Data extract =>

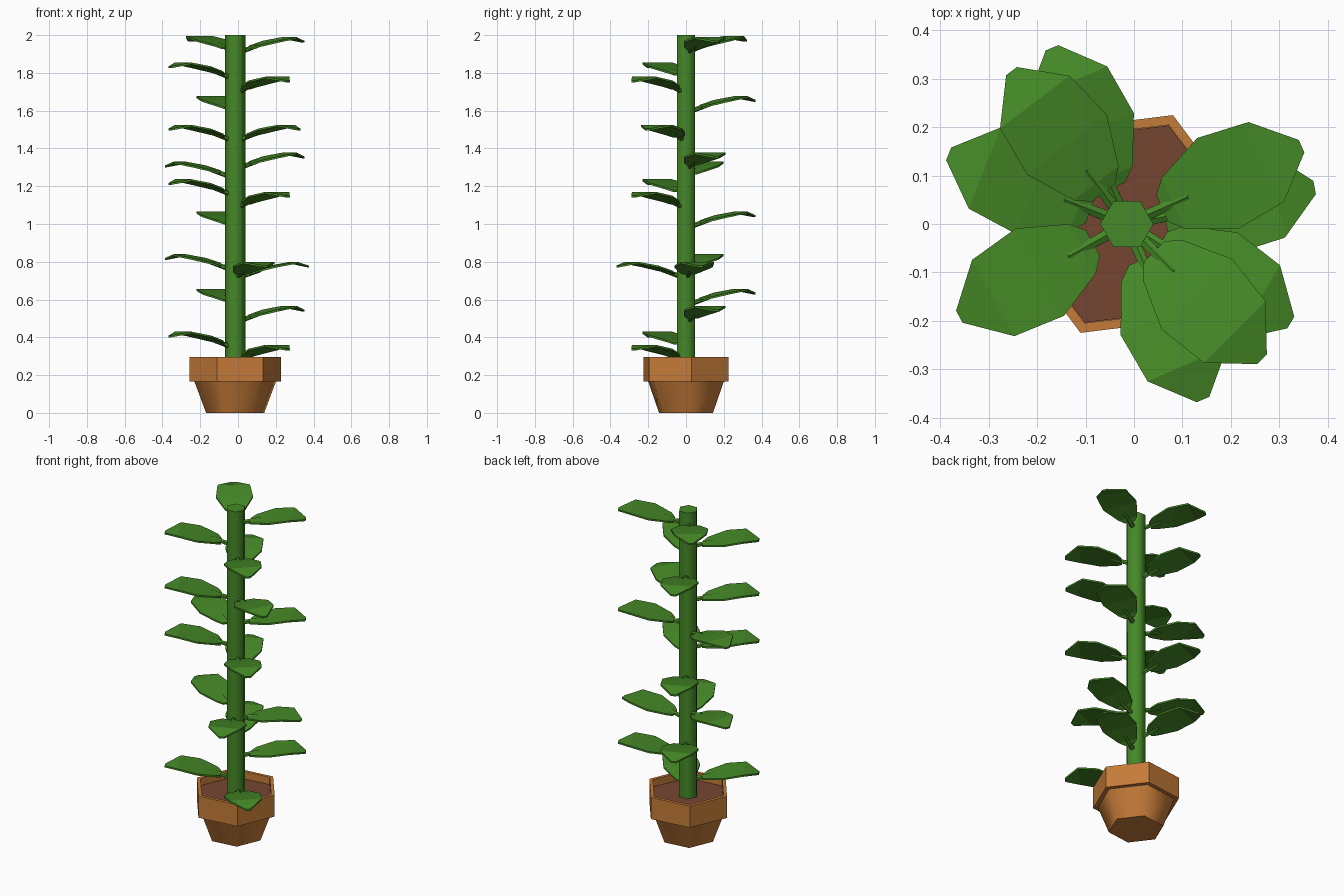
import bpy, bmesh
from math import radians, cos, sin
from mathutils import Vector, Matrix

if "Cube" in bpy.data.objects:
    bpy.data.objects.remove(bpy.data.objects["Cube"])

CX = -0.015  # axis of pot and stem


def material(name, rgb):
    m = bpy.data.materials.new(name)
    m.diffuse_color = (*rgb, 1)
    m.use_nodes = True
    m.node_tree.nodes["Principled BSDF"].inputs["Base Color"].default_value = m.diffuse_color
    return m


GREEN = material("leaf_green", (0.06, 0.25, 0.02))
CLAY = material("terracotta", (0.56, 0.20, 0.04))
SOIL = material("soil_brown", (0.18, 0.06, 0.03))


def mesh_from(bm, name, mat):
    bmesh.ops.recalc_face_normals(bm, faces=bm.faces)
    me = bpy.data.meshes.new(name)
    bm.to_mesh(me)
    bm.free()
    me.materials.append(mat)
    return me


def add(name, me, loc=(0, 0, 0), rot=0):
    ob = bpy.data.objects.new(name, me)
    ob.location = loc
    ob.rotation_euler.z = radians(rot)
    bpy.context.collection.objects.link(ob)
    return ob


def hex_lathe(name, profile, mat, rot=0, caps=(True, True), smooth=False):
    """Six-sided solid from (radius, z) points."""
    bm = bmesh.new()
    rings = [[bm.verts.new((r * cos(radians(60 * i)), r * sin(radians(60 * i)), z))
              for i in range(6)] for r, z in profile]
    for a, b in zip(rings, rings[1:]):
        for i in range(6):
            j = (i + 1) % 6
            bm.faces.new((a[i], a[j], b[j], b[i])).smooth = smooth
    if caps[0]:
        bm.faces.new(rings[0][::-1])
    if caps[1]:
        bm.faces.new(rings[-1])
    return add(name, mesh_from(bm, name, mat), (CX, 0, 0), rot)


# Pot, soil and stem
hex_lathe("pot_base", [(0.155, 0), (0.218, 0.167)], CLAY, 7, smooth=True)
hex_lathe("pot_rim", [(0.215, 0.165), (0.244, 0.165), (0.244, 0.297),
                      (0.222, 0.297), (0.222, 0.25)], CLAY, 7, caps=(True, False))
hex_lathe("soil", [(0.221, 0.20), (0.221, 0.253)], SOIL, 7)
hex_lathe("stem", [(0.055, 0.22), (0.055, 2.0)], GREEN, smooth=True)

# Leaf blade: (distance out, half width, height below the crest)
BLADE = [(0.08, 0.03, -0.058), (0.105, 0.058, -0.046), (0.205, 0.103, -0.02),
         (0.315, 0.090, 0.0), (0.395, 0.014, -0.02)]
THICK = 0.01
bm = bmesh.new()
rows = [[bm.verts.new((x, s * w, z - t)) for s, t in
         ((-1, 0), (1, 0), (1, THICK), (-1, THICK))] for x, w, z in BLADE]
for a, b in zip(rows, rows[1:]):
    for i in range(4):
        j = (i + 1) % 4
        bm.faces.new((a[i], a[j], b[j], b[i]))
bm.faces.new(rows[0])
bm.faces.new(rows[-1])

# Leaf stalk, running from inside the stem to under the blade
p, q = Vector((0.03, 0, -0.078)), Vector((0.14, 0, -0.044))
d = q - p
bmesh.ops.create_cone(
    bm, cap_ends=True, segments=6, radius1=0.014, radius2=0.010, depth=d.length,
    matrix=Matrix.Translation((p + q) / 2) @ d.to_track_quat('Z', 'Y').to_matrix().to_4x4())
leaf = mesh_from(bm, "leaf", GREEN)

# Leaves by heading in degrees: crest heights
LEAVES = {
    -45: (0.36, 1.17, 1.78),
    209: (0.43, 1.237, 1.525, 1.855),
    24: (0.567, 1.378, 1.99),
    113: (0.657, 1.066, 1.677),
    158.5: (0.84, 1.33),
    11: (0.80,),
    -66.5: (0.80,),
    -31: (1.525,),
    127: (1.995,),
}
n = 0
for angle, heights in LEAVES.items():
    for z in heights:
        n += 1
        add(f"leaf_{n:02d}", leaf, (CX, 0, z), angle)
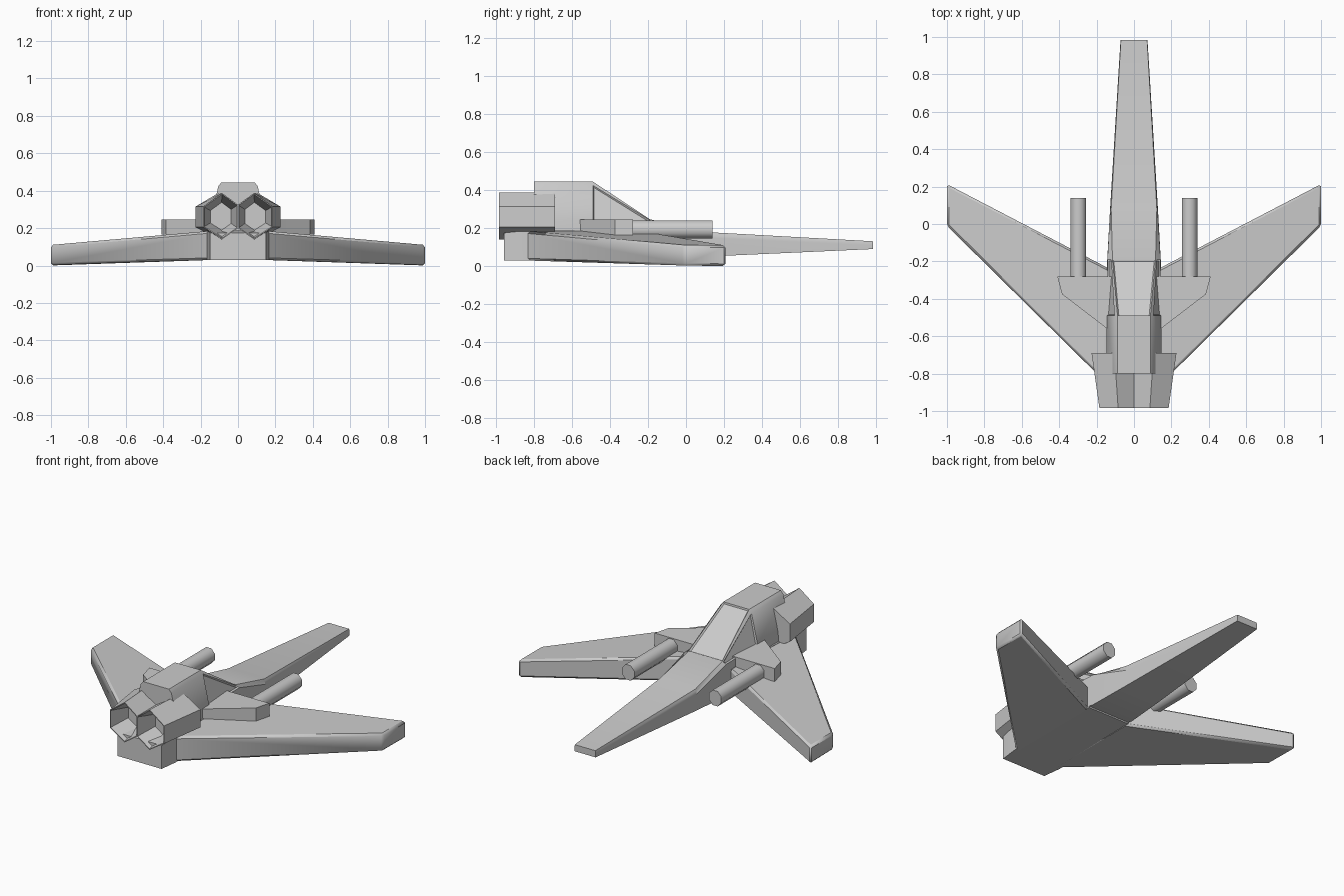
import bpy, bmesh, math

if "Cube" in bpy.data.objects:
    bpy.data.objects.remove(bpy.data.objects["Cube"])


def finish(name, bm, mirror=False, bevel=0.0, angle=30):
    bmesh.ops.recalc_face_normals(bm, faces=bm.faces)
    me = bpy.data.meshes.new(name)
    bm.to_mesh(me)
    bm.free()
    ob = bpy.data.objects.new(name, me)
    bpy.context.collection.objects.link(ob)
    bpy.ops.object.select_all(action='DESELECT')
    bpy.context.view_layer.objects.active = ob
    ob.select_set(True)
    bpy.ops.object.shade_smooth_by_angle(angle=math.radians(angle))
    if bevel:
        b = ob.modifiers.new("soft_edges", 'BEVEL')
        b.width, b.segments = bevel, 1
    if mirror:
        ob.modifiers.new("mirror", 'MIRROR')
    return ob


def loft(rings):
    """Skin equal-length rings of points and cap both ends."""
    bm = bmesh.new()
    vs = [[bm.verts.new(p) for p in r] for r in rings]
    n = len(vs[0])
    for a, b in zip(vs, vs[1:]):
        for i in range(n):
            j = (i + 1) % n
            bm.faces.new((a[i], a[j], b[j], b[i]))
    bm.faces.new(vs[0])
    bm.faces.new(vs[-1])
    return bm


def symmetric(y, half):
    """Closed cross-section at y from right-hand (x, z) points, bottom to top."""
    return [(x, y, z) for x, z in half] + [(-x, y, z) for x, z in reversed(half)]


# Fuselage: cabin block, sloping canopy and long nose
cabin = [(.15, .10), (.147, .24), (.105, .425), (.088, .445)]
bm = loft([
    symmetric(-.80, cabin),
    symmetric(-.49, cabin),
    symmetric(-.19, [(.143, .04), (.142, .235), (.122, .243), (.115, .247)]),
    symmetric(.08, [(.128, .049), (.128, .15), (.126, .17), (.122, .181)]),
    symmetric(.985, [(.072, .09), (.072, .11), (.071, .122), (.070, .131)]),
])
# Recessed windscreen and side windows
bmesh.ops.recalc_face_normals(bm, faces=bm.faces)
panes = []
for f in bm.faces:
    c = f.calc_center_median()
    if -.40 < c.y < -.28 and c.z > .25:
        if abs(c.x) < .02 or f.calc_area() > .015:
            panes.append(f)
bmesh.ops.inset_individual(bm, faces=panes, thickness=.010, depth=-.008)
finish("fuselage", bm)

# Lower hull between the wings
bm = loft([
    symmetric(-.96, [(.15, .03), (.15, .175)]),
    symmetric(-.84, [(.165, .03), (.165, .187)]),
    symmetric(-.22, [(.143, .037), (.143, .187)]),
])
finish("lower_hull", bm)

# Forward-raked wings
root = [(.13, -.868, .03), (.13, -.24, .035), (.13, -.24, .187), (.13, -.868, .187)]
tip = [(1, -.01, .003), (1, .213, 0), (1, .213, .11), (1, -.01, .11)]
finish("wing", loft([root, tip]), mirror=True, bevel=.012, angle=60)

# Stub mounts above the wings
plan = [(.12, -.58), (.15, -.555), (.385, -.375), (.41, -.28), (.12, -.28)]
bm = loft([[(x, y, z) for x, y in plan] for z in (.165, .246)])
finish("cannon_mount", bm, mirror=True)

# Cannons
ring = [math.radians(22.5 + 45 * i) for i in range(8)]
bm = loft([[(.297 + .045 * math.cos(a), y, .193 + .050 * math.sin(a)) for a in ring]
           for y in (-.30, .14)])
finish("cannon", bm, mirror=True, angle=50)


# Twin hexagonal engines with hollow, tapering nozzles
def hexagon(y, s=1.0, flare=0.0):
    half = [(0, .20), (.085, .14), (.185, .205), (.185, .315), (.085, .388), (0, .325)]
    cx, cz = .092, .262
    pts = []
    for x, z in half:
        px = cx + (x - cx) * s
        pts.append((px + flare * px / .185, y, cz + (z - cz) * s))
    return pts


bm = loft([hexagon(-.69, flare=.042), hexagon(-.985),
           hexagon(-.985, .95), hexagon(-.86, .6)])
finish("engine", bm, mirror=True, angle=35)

Requirement => Look through the listing and extract every line with "modifiers" in it.

Answer area =>
        b = ob.modifiers.new("soft_edges", 'BEVEL')
        ob.modifiers.new("mirror", 'MIRROR')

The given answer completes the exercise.